The input:
⁂

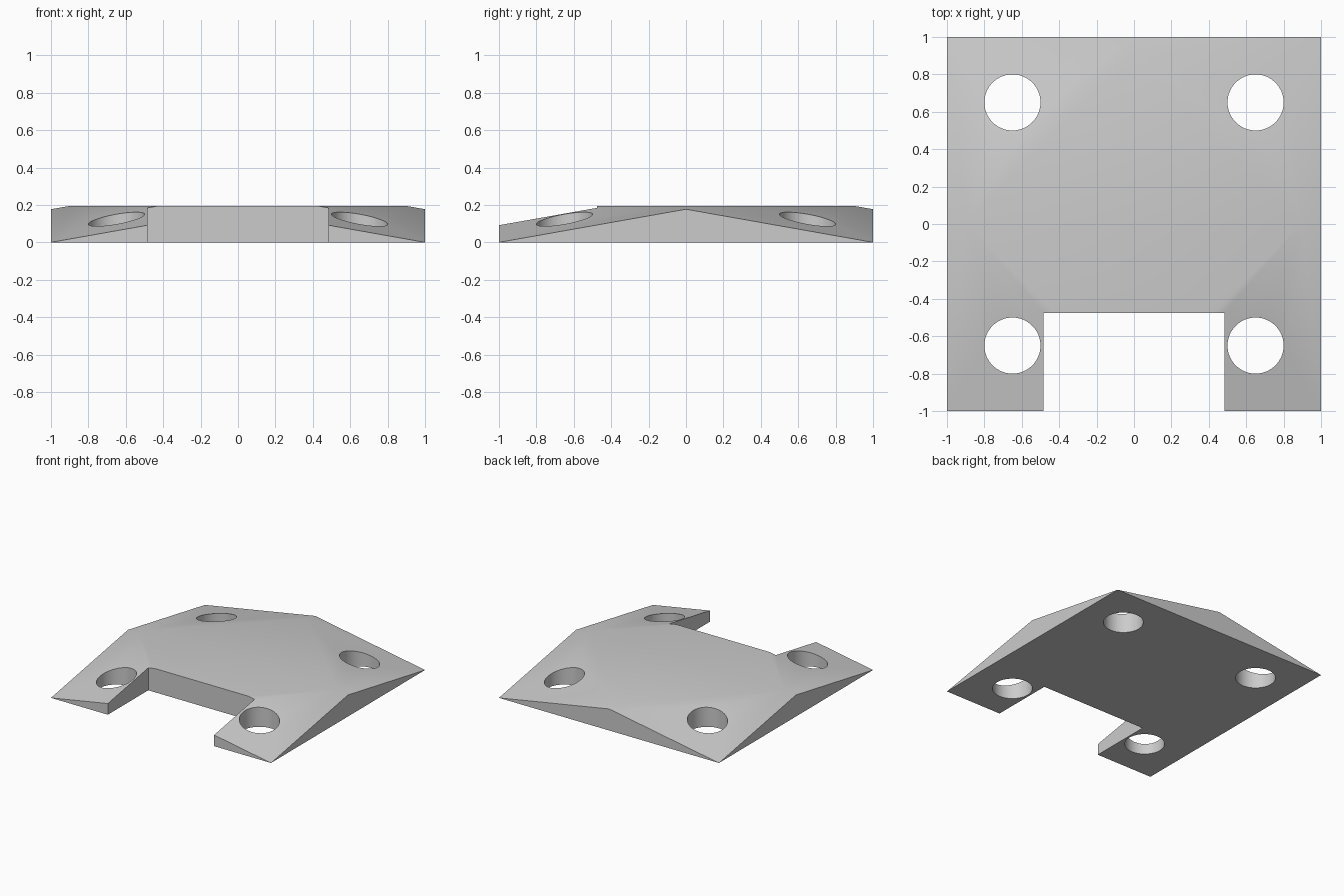
import bpy, bmesh, math
from mathutils import Vector

old = bpy.data.objects.get("Cube")
if old:
    bpy.data.objects.remove(old, do_unlink=True)

HEIGHT = 0.195      # flat top
RIDGE = 0.177       # height at the middle of each side
HOLE_RADIUS = 0.15
HOLE_POS = 0.65

grey = bpy.data.materials.new("light grey")
grey.use_nodes = True
colour = (0.6, 0.6, 0.6, 1)
grey.diffuse_color = colour
grey.node_tree.nodes["Principled BSDF"].inputs["Base Color"].default_value = colour


def add_object(name, bm):
    mesh = bpy.data.meshes.new(name)
    bmesh.ops.recalc_face_normals(bm, faces=bm.faces)
    bm.to_mesh(mesh)
    bm.free()
    obj = bpy.data.objects.new(name, mesh)
    bpy.context.collection.objects.link(obj)
    mesh.materials.append(grey)
    return obj


# Plate: a square slab with its four corners planed down to the base edge
bm = bmesh.new()
bmesh.ops.create_cube(bm, size=2)
for v in bm.verts:
    v.co.z = HEIGHT if v.co.z > 0 else 0
for sx in (-1, 1):
    for sy in (-1, 1):
        cut = bmesh.ops.bisect_plane(
            bm, geom=bm.verts[:] + bm.edges[:] + bm.faces[:], dist=1e-5,
            plane_co=Vector((sx, sy, 0)),
            plane_no=Vector((sx * RIDGE, sy * RIDGE, 1)), clear_outer=True)
        rim = [e for e in bm.edges if e.is_boundary]
        bmesh.ops.holes_fill(bm, edges=rim)
bmesh.ops.remove_doubles(bm, verts=bm.verts, dist=1e-4)
plate = add_object("mounting_plate", bm)

# Cutters: the front notch and four bolt holes
cutters = []
bm = bmesh.new()
bmesh.ops.create_cube(bm, size=1)
bmesh.ops.scale(bm, vec=(0.966, 1, 1), verts=bm.verts)
bmesh.ops.translate(bm, vec=(0, -0.975, 0), verts=bm.verts)
cutters.append(add_object("notch_cutter", bm))
for sx in (-1, 1):
    for sy in (-1, 1):
        bm = bmesh.new()
        bmesh.ops.create_cone(bm, cap_ends=True, segments=64, depth=1,
                              radius1=HOLE_RADIUS, radius2=HOLE_RADIUS)
        bmesh.ops.translate(bm, vec=(sx * HOLE_POS, sy * HOLE_POS, 0), verts=bm.verts)
        cutters.append(add_object("bolt_hole_cutter", bm))

bpy.ops.object.select_all(action="DESELECT")
plate.select_set(True)
bpy.context.view_layer.objects.active = plate
for cutter in cutters:
    mod = plate.modifiers.new("cut", "BOOLEAN")
    mod.operation = "DIFFERENCE"
    mod.solver = "EXACT"
    mod.object = cutter
    bpy.ops.object.modifier_apply(modifier=mod.name)
    bpy.data.objects.remove(cutter, do_unlink=True)

# Smooth hole walls and soft facets, sharp outer edges
bpy.ops.object.shade_smooth_by_angle(angle=math.radians(30))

⁂

What you need to do:
Before you finish, make sure every line above has been repeated exactly and no picture remains in the copy.

Result for this task:
import bpy, bmesh, math
from mathutils import Vector

old = bpy.data.objects.get("Cube")
if old:
    bpy.data.objects.remove(old, do_unlink=True)

HEIGHT = 0.195      # flat top
RIDGE = 0.177       # height at the middle of each side
HOLE_RADIUS = 0.15
HOLE_POS = 0.65

grey = bpy.data.materials.new("light grey")
grey.use_nodes = True
colour = (0.6, 0.6, 0.6, 1)
grey.diffuse_color = colour
grey.node_tree.nodes["Principled BSDF"].inputs["Base Color"].default_value = colour


def add_object(name, bm):
    mesh = bpy.data.meshes.new(name)
    bmesh.ops.recalc_face_normals(bm, faces=bm.faces)
    bm.to_mesh(mesh)
    bm.free()
    obj = bpy.data.objects.new(name, mesh)
    bpy.context.collection.objects.link(obj)
    mesh.materials.append(grey)
    return obj


# Plate: a square slab with its four corners planed down to the base edge
bm = bmesh.new()
bmesh.ops.create_cube(bm, size=2)
for v in bm.verts:
    v.co.z = HEIGHT if v.co.z > 0 else 0
for sx in (-1, 1):
    for sy in (-1, 1):
        cut = bmesh.ops.bisect_plane(
            bm, geom=bm.verts[:] + bm.edges[:] + bm.faces[:], dist=1e-5,
            plane_co=Vector((sx, sy, 0)),
            plane_no=Vector((sx * RIDGE, sy * RIDGE, 1)), clear_outer=True)
        rim = [e for e in bm.edges if e.is_boundary]
        bmesh.ops.holes_fill(bm, edges=rim)
bmesh.ops.remove_doubles(bm, verts=bm.verts, dist=1e-4)
plate = add_object("mounting_plate", bm)

# Cutters: the front notch and four bolt holes
cutters = []
bm = bmesh.new()
bmesh.ops.create_cube(bm, size=1)
bmesh.ops.scale(bm, vec=(0.966, 1, 1), verts=bm.verts)
bmesh.ops.translate(bm, vec=(0, -0.975, 0), verts=bm.verts)
cutters.append(add_object("notch_cutter", bm))
for sx in (-1, 1):
    for sy in (-1, 1):
        bm = bmesh.new()
        bmesh.ops.create_cone(bm, cap_ends=True, segments=64, depth=1,
                              radius1=HOLE_RADIUS, radius2=HOLE_RADIUS)
        bmesh.ops.translate(bm, vec=(sx * HOLE_POS, sy * HOLE_POS, 0), verts=bm.verts)
        cutters.append(add_object("bolt_hole_cutter", bm))

bpy.ops.object.select_all(action="DESELECT")
plate.select_set(True)
bpy.context.view_layer.objects.active = plate
for cutter in cutters:
    mod = plate.modifiers.new("cut", "BOOLEAN")
    mod.operation = "DIFFERENCE"
    mod.solver = "EXACT"
    mod.object = cutter
    bpy.ops.object.modifier_apply(modifier=mod.name)
    bpy.data.objects.remove(cutter, do_unlink=True)

# Smooth hole walls and soft facets, sharp outer edges
bpy.ops.object.shade_smooth_by_angle(angle=math.radians(30))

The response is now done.